- _Records for this task_
=== Section Start ===

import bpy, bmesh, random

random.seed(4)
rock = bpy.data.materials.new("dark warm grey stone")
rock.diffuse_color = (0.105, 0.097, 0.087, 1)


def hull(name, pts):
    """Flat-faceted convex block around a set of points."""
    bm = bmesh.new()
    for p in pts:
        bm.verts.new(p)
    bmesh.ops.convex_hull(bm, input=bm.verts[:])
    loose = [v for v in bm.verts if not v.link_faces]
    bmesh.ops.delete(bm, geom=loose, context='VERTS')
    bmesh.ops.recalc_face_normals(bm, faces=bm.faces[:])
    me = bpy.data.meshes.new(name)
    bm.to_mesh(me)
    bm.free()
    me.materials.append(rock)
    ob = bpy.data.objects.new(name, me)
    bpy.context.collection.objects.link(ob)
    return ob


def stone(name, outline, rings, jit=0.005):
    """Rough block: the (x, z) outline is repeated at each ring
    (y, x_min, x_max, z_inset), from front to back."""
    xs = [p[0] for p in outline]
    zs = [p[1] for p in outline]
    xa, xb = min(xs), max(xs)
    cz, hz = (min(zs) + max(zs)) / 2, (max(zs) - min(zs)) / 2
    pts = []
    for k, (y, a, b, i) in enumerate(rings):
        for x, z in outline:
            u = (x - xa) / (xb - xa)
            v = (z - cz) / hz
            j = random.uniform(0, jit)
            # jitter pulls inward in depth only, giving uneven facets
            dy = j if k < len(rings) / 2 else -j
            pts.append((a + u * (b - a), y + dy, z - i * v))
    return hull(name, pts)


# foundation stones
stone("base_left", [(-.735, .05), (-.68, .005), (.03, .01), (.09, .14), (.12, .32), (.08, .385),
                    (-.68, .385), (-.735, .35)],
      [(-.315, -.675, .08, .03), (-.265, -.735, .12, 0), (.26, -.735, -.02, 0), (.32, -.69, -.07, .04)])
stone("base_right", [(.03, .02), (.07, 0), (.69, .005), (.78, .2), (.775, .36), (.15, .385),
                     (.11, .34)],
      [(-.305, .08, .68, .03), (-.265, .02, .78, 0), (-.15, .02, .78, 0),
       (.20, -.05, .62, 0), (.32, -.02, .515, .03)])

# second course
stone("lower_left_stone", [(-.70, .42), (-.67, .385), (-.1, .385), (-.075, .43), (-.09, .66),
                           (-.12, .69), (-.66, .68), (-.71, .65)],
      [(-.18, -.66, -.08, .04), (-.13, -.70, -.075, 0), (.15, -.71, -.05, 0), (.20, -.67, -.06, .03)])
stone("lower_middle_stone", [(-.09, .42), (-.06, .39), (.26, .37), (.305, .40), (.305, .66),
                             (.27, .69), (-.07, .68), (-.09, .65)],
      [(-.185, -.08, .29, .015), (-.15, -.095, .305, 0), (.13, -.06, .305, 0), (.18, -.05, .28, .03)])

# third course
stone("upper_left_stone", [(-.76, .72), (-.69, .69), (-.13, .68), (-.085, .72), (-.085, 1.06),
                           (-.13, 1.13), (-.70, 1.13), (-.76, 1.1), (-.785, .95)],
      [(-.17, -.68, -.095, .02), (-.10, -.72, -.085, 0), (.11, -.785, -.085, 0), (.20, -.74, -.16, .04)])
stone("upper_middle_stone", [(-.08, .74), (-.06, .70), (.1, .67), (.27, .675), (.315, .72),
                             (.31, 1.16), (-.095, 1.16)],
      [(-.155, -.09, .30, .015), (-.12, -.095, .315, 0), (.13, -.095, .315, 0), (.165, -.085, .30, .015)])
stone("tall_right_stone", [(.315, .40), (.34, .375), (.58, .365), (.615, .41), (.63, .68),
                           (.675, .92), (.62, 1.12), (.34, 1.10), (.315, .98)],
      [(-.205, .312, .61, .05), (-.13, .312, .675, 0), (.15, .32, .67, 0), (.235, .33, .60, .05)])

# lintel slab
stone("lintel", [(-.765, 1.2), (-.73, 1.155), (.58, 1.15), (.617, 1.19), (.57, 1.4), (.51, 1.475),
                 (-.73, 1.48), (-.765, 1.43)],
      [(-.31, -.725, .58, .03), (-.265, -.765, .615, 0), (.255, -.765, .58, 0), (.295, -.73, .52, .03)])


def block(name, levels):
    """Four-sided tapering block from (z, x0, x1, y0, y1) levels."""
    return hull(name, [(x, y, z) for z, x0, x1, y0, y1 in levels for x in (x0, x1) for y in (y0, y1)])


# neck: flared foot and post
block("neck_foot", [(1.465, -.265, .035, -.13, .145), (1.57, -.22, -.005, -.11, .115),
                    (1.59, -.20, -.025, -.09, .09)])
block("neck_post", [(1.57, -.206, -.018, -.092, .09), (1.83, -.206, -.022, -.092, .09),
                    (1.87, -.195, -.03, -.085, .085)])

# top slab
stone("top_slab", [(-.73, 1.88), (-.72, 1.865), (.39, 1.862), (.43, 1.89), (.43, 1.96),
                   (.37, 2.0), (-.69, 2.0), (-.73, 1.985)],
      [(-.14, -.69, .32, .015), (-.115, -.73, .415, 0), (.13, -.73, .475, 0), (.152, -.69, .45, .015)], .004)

=== Section End ===

- _Task item_
Would you reproduce the full listing shown above, word for word?

- _Task output_
import bpy, bmesh, random

random.seed(4)
rock = bpy.data.materials.new("dark warm grey stone")
rock.diffuse_color = (0.105, 0.097, 0.087, 1)


def hull(name, pts):
    """Flat-faceted convex block around a set of points."""
    bm = bmesh.new()
    for p in pts:
        bm.verts.new(p)
    bmesh.ops.convex_hull(bm, input=bm.verts[:])
    loose = [v for v in bm.verts if not v.link_faces]
    bmesh.ops.delete(bm, geom=loose, context='VERTS')
    bmesh.ops.recalc_face_normals(bm, faces=bm.faces[:])
    me = bpy.data.meshes.new(name)
    bm.to_mesh(me)
    bm.free()
    me.materials.append(rock)
    ob = bpy.data.objects.new(name, me)
    bpy.context.collection.objects.link(ob)
    return ob


def stone(name, outline, rings, jit=0.005):
    """Rough block: the (x, z) outline is repeated at each ring
    (y, x_min, x_max, z_inset), from front to back."""
    xs = [p[0] for p in outline]
    zs = [p[1] for p in outline]
    xa, xb = min(xs), max(xs)
    cz, hz = (min(zs) + max(zs)) / 2, (max(zs) - min(zs)) / 2
    pts = []
    for k, (y, a, b, i) in enumerate(rings):
        for x, z in outline:
            u = (x - xa) / (xb - xa)
            v = (z - cz) / hz
            j = random.uniform(0, jit)
            # jitter pulls inward in depth only, giving uneven facets
            dy = j if k < len(rings) / 2 else -j
            pts.append((a + u * (b - a), y + dy, z - i * v))
    return hull(name, pts)


# foundation stones
stone("base_left", [(-.735, .05), (-.68, .005), (.03, .01), (.09, .14), (.12, .32), (.08, .385),
                    (-.68, .385), (-.735, .35)],
      [(-.315, -.675, .08, .03), (-.265, -.735, .12, 0), (.26, -.735, -.02, 0), (.32, -.69, -.07, .04)])
stone("base_right", [(.03, .02), (.07, 0), (.69, .005), (.78, .2), (.775, .36), (.15, .385),
                     (.11, .34)],
      [(-.305, .08, .68, .03), (-.265, .02, .78, 0), (-.15, .02, .78, 0),
       (.20, -.05, .62, 0), (.32, -.02, .515, .03)])

# second course
stone("lower_left_stone", [(-.70, .42), (-.67, .385), (-.1, .385), (-.075, .43), (-.09, .66),
                           (-.12, .69), (-.66, .68), (-.71, .65)],
      [(-.18, -.66, -.08, .04), (-.13, -.70, -.075, 0), (.15, -.71, -.05, 0), (.20, -.67, -.06, .03)])
stone("lower_middle_stone", [(-.09, .42), (-.06, .39), (.26, .37), (.305, .40), (.305, .66),
                             (.27, .69), (-.07, .68), (-.09, .65)],
      [(-.185, -.08, .29, .015), (-.15, -.095, .305, 0), (.13, -.06, .305, 0), (.18, -.05, .28, .03)])

# third course
stone("upper_left_stone", [(-.76, .72), (-.69, .69), (-.13, .68), (-.085, .72), (-.085, 1.06),
                           (-.13, 1.13), (-.70, 1.13), (-.76, 1.1), (-.785, .95)],
      [(-.17, -.68, -.095, .02), (-.10, -.72, -.085, 0), (.11, -.785, -.085, 0), (.20, -.74, -.16, .04)])
stone("upper_middle_stone", [(-.08, .74), (-.06, .70), (.1, .67), (.27, .675), (.315, .72),
                             (.31, 1.16), (-.095, 1.16)],
      [(-.155, -.09, .30, .015), (-.12, -.095, .315, 0), (.13, -.095, .315, 0), (.165, -.085, .30, .015)])
stone("tall_right_stone", [(.315, .40), (.34, .375), (.58, .365), (.615, .41), (.63, .68),
                           (.675, .92), (.62, 1.12), (.34, 1.10), (.315, .98)],
      [(-.205, .312, .61, .05), (-.13, .312, .675, 0), (.15, .32, .67, 0), (.235, .33, .60, .05)])

# lintel slab
stone("lintel", [(-.765, 1.2), (-.73, 1.155), (.58, 1.15), (.617, 1.19), (.57, 1.4), (.51, 1.475),
                 (-.73, 1.48), (-.765, 1.43)],
      [(-.31, -.725, .58, .03), (-.265, -.765, .615, 0), (.255, -.765, .58, 0), (.295, -.73, .52, .03)])


def block(name, levels):
    """Four-sided tapering block from (z, x0, x1, y0, y1) levels."""
    return hull(name, [(x, y, z) for z, x0, x1, y0, y1 in levels for x in (x0, x1) for y in (y0, y1)])


# neck: flared foot and post
block("neck_foot", [(1.465, -.265, .035, -.13, .145), (1.57, -.22, -.005, -.11, .115),
                    (1.59, -.20, -.025, -.09, .09)])
block("neck_post", [(1.57, -.206, -.018, -.092, .09), (1.83, -.206, -.022, -.092, .09),
                    (1.87, -.195, -.03, -.085, .085)])

# top slab
stone("top_slab", [(-.73, 1.88), (-.72, 1.865), (.39, 1.862), (.43, 1.89), (.43, 1.96),
                   (.37, 2.0), (-.69, 2.0), (-.73, 1.985)],
      [(-.14, -.69, .32, .015), (-.115, -.73, .415, 0), (.13, -.73, .475, 0), (.152, -.69, .45, .015)], .004)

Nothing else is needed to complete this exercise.